TASK ITEM: A single number is the answer: the count of lines in these records with "edge" in them.

Stored data
# # # #

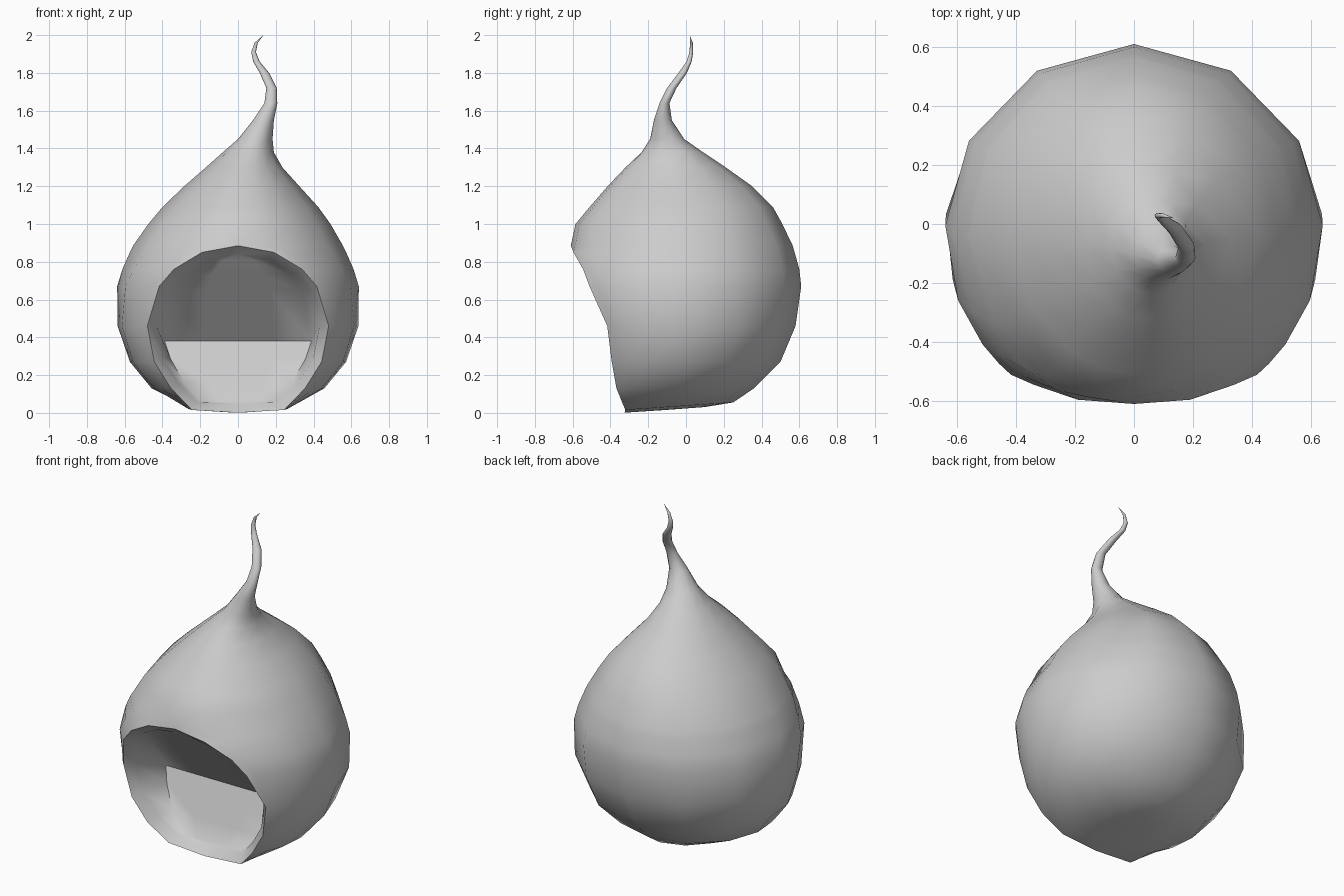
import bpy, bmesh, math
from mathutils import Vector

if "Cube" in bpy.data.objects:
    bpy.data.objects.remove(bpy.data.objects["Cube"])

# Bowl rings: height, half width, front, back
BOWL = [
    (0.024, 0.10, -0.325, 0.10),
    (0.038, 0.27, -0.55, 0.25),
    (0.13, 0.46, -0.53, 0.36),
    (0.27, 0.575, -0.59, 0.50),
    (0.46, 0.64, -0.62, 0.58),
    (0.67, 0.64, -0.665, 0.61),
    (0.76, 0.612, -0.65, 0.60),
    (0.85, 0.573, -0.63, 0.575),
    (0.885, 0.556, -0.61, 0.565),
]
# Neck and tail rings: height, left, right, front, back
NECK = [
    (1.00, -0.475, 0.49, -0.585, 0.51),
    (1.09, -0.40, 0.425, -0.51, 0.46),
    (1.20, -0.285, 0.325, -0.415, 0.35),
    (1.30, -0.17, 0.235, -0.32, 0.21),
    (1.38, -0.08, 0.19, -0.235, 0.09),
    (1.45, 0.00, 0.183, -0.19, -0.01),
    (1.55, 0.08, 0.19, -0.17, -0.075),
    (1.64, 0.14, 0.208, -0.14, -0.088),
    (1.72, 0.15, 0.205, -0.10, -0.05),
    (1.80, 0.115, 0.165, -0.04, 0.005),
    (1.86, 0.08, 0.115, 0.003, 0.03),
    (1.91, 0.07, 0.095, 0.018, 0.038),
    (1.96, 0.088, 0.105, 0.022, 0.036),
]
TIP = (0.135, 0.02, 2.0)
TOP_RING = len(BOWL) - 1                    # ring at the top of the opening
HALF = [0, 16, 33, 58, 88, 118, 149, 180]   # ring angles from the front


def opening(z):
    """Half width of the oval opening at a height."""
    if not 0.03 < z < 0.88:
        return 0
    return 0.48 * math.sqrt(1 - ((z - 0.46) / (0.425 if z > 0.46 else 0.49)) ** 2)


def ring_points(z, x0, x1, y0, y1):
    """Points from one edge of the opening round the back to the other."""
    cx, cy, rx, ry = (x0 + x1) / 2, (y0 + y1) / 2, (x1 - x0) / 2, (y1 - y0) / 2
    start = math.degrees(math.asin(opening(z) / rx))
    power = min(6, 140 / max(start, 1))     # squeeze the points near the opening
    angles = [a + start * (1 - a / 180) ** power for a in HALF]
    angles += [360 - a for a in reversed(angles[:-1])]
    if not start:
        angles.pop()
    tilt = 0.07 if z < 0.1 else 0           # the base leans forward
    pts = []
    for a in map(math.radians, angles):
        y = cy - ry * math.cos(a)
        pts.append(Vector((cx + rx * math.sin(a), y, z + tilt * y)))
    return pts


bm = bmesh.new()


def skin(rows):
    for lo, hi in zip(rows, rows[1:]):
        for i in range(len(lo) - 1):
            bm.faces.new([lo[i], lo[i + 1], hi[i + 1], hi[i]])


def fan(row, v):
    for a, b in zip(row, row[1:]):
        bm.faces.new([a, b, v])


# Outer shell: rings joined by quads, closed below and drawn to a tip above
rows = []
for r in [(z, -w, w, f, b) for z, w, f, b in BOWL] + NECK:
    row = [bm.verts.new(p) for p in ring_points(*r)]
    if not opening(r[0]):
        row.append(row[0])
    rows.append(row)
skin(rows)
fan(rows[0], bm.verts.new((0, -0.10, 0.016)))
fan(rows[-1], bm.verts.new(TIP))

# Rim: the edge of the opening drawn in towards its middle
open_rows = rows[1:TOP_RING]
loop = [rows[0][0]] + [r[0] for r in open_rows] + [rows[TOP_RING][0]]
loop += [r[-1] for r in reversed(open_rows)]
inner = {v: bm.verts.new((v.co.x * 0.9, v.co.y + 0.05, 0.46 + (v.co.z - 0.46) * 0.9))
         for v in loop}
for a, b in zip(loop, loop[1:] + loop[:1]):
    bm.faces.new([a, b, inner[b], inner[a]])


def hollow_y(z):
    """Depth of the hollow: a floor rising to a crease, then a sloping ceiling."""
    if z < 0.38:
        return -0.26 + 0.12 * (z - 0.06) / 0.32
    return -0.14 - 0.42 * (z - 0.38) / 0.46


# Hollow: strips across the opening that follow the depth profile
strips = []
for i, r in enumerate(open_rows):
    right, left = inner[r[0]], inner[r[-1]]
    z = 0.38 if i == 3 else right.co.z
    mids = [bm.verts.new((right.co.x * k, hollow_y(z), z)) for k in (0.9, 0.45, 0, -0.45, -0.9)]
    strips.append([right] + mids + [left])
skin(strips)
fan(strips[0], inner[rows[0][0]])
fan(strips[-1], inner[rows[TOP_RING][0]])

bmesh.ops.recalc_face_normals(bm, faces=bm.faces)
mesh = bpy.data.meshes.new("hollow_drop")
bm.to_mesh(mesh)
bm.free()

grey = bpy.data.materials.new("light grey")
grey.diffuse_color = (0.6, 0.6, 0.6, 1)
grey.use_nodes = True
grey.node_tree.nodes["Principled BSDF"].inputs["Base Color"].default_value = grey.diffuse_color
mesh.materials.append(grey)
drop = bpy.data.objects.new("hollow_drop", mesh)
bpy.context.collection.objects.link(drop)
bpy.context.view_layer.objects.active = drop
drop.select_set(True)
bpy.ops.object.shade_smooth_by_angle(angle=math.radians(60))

# # # #

PROBLEM SOLUTION: 2